## Exercise objective
Bring together copies of the lines in the data below that contain the word "bmesh".

## Entries provided
◆ ◆ ◆

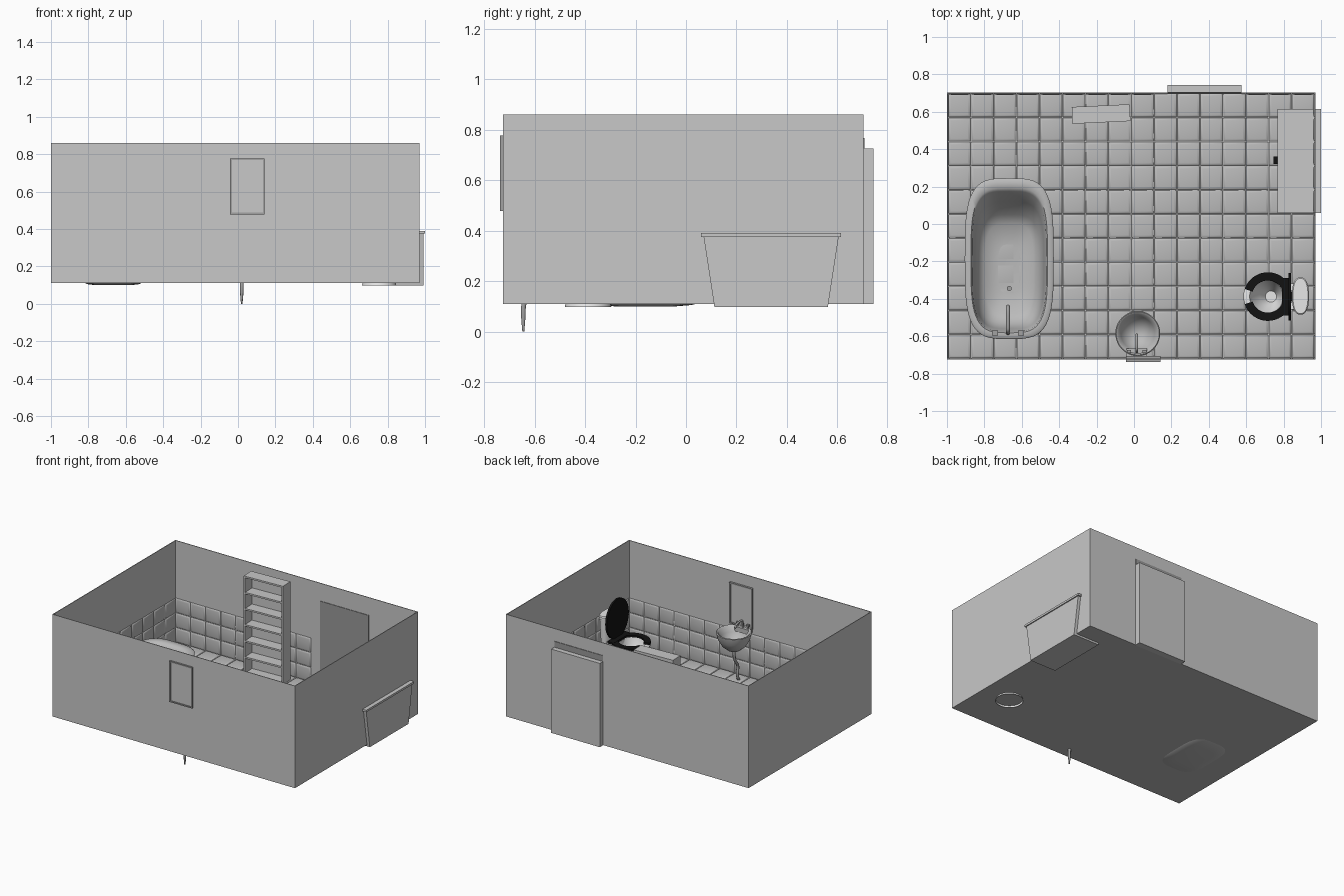
import bpy, bmesh, math
from mathutils import Vector, Matrix

if "Cube" in bpy.data.objects:
    bpy.data.objects.remove(bpy.data.objects["Cube"])

def mat(name, c):
    m = bpy.data.materials.new(name)
    m.diffuse_color = (c, c, c, 1)
    m.use_nodes = True
    m.node_tree.nodes["Principled BSDF"].inputs["Base Color"].default_value = m.diffuse_color
    return m

WALL = mat("wall_grey", 0.58)
TILE = mat("tile_grey", 0.50)
WHITE = mat("porcelain_white", 0.88)
BLACK = mat("seat_black", 0.006)
METAL = mat("metal_grey", 0.36)
DARK = mat("door_dark_grey", 0.32)

def finish(name, bm, material, smooth=None):
    bmesh.ops.recalc_face_normals(bm, faces=bm.faces)
    me = bpy.data.meshes.new(name)
    bm.to_mesh(me)
    bm.free()
    if smooth:
        me.polygons.foreach_set("use_smooth", [True] * len(me.polygons))
        me.set_sharp_from_angle(angle=math.radians(smooth))
    me.materials.append(material)
    ob = bpy.data.objects.new(name, me)
    bpy.context.collection.objects.link(ob)
    return ob

def boxes(name, material, *specs, bottom_y=1.0):
    """Each spec is x0, x1, y0, y1, z0, z1; bottom_y tapers the lower edge."""
    bm = bmesh.new()
    for x0, x1, y0, y1, z0, z1 in specs:
        cy = (y0 + y1) / 2
        for v in bmesh.ops.create_cube(bm, size=1)["verts"]:
            k = bottom_y if v.co.z < 0 else 1
            v.co = ((x0 + x1) / 2 + v.co.x * (x1 - x0),
                    cy + v.co.y * (y1 - y0) * k,
                    (z0 + z1) / 2 + v.co.z * (z1 - z0))
    return finish(name, bm, material)

def loft(name, material, rings, power=2.0, segs=40, caps=(False, True), smooth=50):
    """Superellipse rings (cx, cy, z, half_x, half_y) joined in order."""
    bm = bmesh.new()
    loops = []
    for cx, cy, z, a, b in rings:
        loop = []
        for i in range(segs):
            t = 2 * math.pi * i / segs
            c, s = math.cos(t), math.sin(t)
            e = 2 / power
            loop.append(bm.verts.new((cx + a * math.copysign(abs(c) ** e, c),
                                      cy + b * math.copysign(abs(s) ** e, s), z)))
        loops.append(loop)
    for p, q in zip(loops, loops[1:]):
        for i in range(segs):
            j = (i + 1) % segs
            bm.faces.new((p[i], p[j], q[j], q[i]))
    if caps[0]:
        bm.faces.new(loops[0][::-1])
    if caps[1]:
        bm.faces.new(loops[-1])
    return finish(name, bm, material, smooth)

def tube(name, material, pts, r, tip=1.0):
    cu = bpy.data.curves.new(name, "CURVE")
    cu.dimensions = "3D"
    cu.bevel_depth, cu.bevel_resolution, cu.use_fill_caps = r, 3, True
    sp = cu.splines.new("NURBS")
    sp.points.add(len(pts) - 1)
    for p, co in zip(sp.points, pts):
        p.co = (*co, 1)
    sp.points[-1].radius = tip
    sp.use_endpoint_u = True
    sp.order_u = 3
    ob = bpy.data.objects.new(name, cu)
    bpy.context.collection.objects.link(ob)
    cu.materials.append(material)
    bpy.ops.object.select_all(action="DESELECT")
    ob.select_set(True)
    bpy.context.view_layer.objects.active = ob
    bpy.ops.object.convert(target="MESH")
    return ob

# Room shell
X0, X1, Y0, Y1, Z0, Z1 = -1.0, 0.97, -0.725, 0.703, 0.11, 0.86
T = 0.005
boxes("walls", WALL, (X0, X1, Y0, Y0 + T, Z0, Z1), (X0, X1, Y1 - T, Y1, Z0, Z1),
      (X0, X0 + T, Y0 + T, Y1 - T, Z0, Z1), (X1 - T, X1, Y0 + T, Y1 - T, Z0, Z1))
boxes("floor", TILE, (X0, X1, Y0, Y1, Z0, Z0 + T))

# Bevelled tiles on floor and lower walls
def tile_field(bm, origin, u, v, nu, nv, skip=None):
    o, u, v = Vector(origin), Vector(u), Vector(v)
    n = u.cross(v).normalized() * 0.007
    du, dv = u / nu, v / nv
    for i in range(nu):
        for j in range(nv):
            c = o + du * (i + 0.5) + dv * (j + 0.5)
            if skip and skip(c):
                continue
            rim = []
            for k, h in ((0.48, 0), (0.44, 0.7), (0.37, 1)):
                rim.append([bm.verts.new(c + du * k * a + dv * k * b + n * h)
                            for a, b in ((-1, -1), (1, -1), (1, 1), (-1, 1))])
            for p, q in zip(rim, rim[1:]):
                for m in range(4):
                    bm.faces.new((p[m], p[m - 3], q[m - 3], q[m]))
            bm.faces.new(rim[-1])

bm = bmesh.new()
W, D, H = X1 - X0 - 2 * T, Y1 - Y0 - 2 * T, 0.325
xa, xb, ya, yb, zf = X0 + T, X1 - T, Y0 + T, Y1 - T, Z0 + T
tile_field(bm, (xa, ya, zf), (W, 0, 0), (0, D, 0), 16, 11)
tile_field(bm, (xb, ya, zf), (-W, 0, 0), (0, 0, H), 16, 3)
tile_field(bm, (xa, yb, zf), (W, 0, 0), (0, 0, H), 16, 3, lambda c: 0.16 < c.x < 0.6)
tile_field(bm, (xa, ya, zf), (0, D, 0), (0, 0, H), 11, 3)
tile_field(bm, (xb, yb, zf), (0, -D, 0), (0, 0, H), 11, 3)
for f in bm.faces:
    f.normal_update()
finish("tiles", bm, TILE, 40)

# Door on the back wall, with its lintel and dark inner side
boxes("door", WALL, (0.18, 0.575, Y1, 0.743, Z0, 0.725))
boxes("door_lintel", DARK, (0.18, 0.575, Y1, Y1 + 0.004, 0.725, 0.768))
boxes("door_inner_panel", DARK, (0.18, 0.575, yb - 0.004, yb, zf, 0.73))

# Framed mirror set through the front wall
mx0, mx1, mz0, mz1, f = -0.042, 0.143, 0.478, 0.778, 0.009
boxes("mirror_frame", METAL, (mx0, mx0 + f, -0.738, -0.705, mz0, mz1),
      (mx1 - f, mx1, -0.738, -0.705, mz0, mz1),
      (mx0 + f, mx1 - f, -0.738, -0.705, mz0, mz0 + f),
      (mx0 + f, mx1 - f, -0.738, -0.705, mz1 - f, mz1))
boxes("mirror_panel", WALL, (mx0 + f, mx1 - f, -0.731, -0.712, mz0 + f, mz1 - f))

# Open shelf unit, slightly turned
w, d, t, zb, zt = 0.155, 0.045, 0.012, 0.118, 0.84
parts = [(-w, -w + t, -d, d, zb, zt), (w - t, w, -d, d, zb, zt),
         (-w + t, w - t, d - 0.006, d, zb, zt)]
for i in range(7):
    z = zb + (zt - zb - t) * i / 6
    parts.append((-w + t, w - t, -d, d - 0.006, z, z + t))
shelf = boxes("shelf_unit", WALL, *parts)
shelf.data.transform(Matrix.Translation((-0.176, 0.588, 0)) @ Matrix.Rotation(math.radians(2.7), 4, "Z"))

# Tapered cabinet through the right wall
boxes("cabinet_body", WALL, (0.78, 0.992, 0.07, 0.605, 0.097, 0.375), bottom_y=0.84)
boxes("cabinet_top", WALL, (0.768, 1.0, 0.06, 0.615, 0.375, 0.39))
boxes("cabinet_handle", BLACK, (0.745, 0.782, 0.32, 0.36, 0.27, 0.31))

# Bathtub
tx = -0.667
loft("bathtub", TILE, [
    (tx, -0.16, 0.10, 0.10, 0.12), (tx, -0.17, 0.105, 0.14, 0.19), (tx, -0.2, 0.13, 0.18, 0.32),
    (tx, -0.19, 0.24, 0.21, 0.385), (tx, -0.185, 0.345, 0.224, 0.41),
    (tx, -0.185, 0.355, 0.236, 0.428), (tx, -0.185, 0.368, 0.238, 0.43),
    (tx, -0.185, 0.376, 0.23, 0.422), (tx, -0.195, 0.374, 0.205, 0.387),
    (tx, -0.2, 0.36, 0.198, 0.375), (tx, -0.22, 0.26, 0.185, 0.34),
    (tx, -0.24, 0.17, 0.165, 0.29), (tx, -0.24, 0.135, 0.13, 0.24),
    (tx, -0.24, 0.122, 0.06, 0.13)], power=3.6, segs=56, caps=(True, True))
loft("tub_drain", METAL, [(tx, -0.345, 0.12, 0.013, 0.013), (tx, -0.345, 0.131, 0.013, 0.013)], segs=16)

# Taps: a spout and two handles
def taps(name, x, y, z, reach, spread, r):
    tube(name + "_spout", METAL, [(x, y, z - 0.01), (x, y, z + 0.05), (x, y + reach * 0.3, z + 0.06),
         (x, y + reach, z + 0.05), (x, y + reach, z + 0.025)], r)
    for side, tag in ((-1, "left"), (1, "right")):
        hx = x + side * spread
        boxes(f"{name}_{tag}_handle", METAL,
              (hx - r * 0.6, hx + r * 0.6, y - r * 0.6, y + r * 0.6, z - 0.01, z + 0.02),
              (hx - r * 1.5, hx + r * 1.5, y - r * 1.2, y + r * 1.2, z + 0.02, z + 0.03))

taps("tub_tap", -0.674, -0.582, 0.375, 0.14, 0.07, 0.011)
taps("sink_tap", 0.015, -0.682, 0.49, 0.09, 0.042, 0.007)

# Round sink with waste pipe reaching below the floor
sx, sy = 0.02, -0.585
loft("sink", TILE, [(sx, sy, z, r, r) for z, r in (
    (0.355, 0.015), (0.365, 0.045), (0.395, 0.08), (0.44, 0.107), (0.48, 0.118), (0.49, 0.12),
    (0.494, 0.115), (0.488, 0.104), (0.45, 0.09), (0.41, 0.06), (0.39, 0.02))], caps=(True, True))
boxes("sink_mount", TILE, (-0.04, 0.07, -0.715, -0.665, 0.455, 0.49))
tube("sink_pipe", METAL, [(sx, sy, 0.37), (sx, sy, 0.31), (sx, -0.60, 0.27), (sx, -0.635, 0.23),
     (sx, -0.62, 0.16), (sx, -0.645, 0.11), (sx, -0.645, 0.06), (sx, -0.645, 0.0)], 0.010, 0.4)

# Toilet: hollow pedestal flowing into the bowl
ty = -0.388
loft("toilet_bowl", WHITE, [
    (0.755, ty, 0.097, 0.092, 0.092), (0.755, ty, 0.13, 0.085, 0.085), (0.75, ty, 0.18, 0.07, 0.07),
    (0.73, ty, 0.235, 0.1, 0.1), (0.714, ty, 0.28, 0.124, 0.124), (0.712, ty, 0.297, 0.127, 0.128),
    (0.712, ty, 0.302, 0.122, 0.123), (0.708, ty, 0.302, 0.09, 0.092), (0.71, ty, 0.26, 0.078, 0.08),
    (0.725, ty, 0.21, 0.05, 0.05), (0.732, ty, 0.17, 0.03, 0.03)])
boxes("toilet_bridge", WHITE, (0.79, 0.90, ty - 0.07, ty + 0.07, 0.25, 0.3))
loft("toilet_tank", WHITE, [
    (0.89, ty + 0.003, 0.28, 0.036, 0.08), (0.89, ty + 0.003, 0.46, 0.042, 0.093),
    (0.89, ty + 0.003, 0.463, 0.046, 0.1), (0.89, ty + 0.003, 0.48, 0.046, 0.1),
    (0.89, ty + 0.003, 0.486, 0.04, 0.094)], power=2.4, caps=(True, True), smooth=35)

# Black open-front seat, gap facing -x
bm = bmesh.new()
prev = None
N = 36
for i in range(N + 1):
    t = math.pi + math.radians(18) + math.radians(324) * i / N
    c, s = math.cos(t), math.sin(t)
    sec = [bm.verts.new((0.716 + r * c, ty + r * s, z))
           for r, z in ((0.086, 0.302), (0.13, 0.302), (0.13, 0.316), (0.086, 0.316))]
    if prev:
        for k in range(4):
            bm.faces.new((prev[k], prev[k - 3], sec[k - 3], sec[k]))
    if i in (0, N):
        bm.faces.new(sec)
    prev = sec
finish("toilet_seat", bm, BLACK, 40)
boxes("seat_hinge", BLACK, (0.79, 0.84, ty - 0.1, ty + 0.1, 0.302, 0.317))

# Raised lid standing against the tank
lid = loft("toilet_lid", BLACK, [(0, 0, -0.007, 0.145, 0.127), (0, 0, 0.007, 0.145, 0.127)],
           caps=(True, True), smooth=40)
lid.data.transform(Matrix.Translation((0.832, ty, 0.45)) @ Matrix.Rotation(math.radians(90), 4, "Y"))

# Settle the pipe tip on z = 0
low = min(v.co.z for v in bpy.data.objects["sink_pipe"].data.vertices)
bpy.data.objects["sink_pipe"].data.transform(Matrix.Translation((0, 0, -low)))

◆ ◆ ◆

## Response
import bpy, bmesh, math
    bmesh.ops.recalc_face_normals(bm, faces=bm.faces)
    bm = bmesh.new()
        for v in bmesh.ops.create_cube(bm, size=1)["verts"]:
    bm = bmesh.new()
bm = bmesh.new()
bm = bmesh.new()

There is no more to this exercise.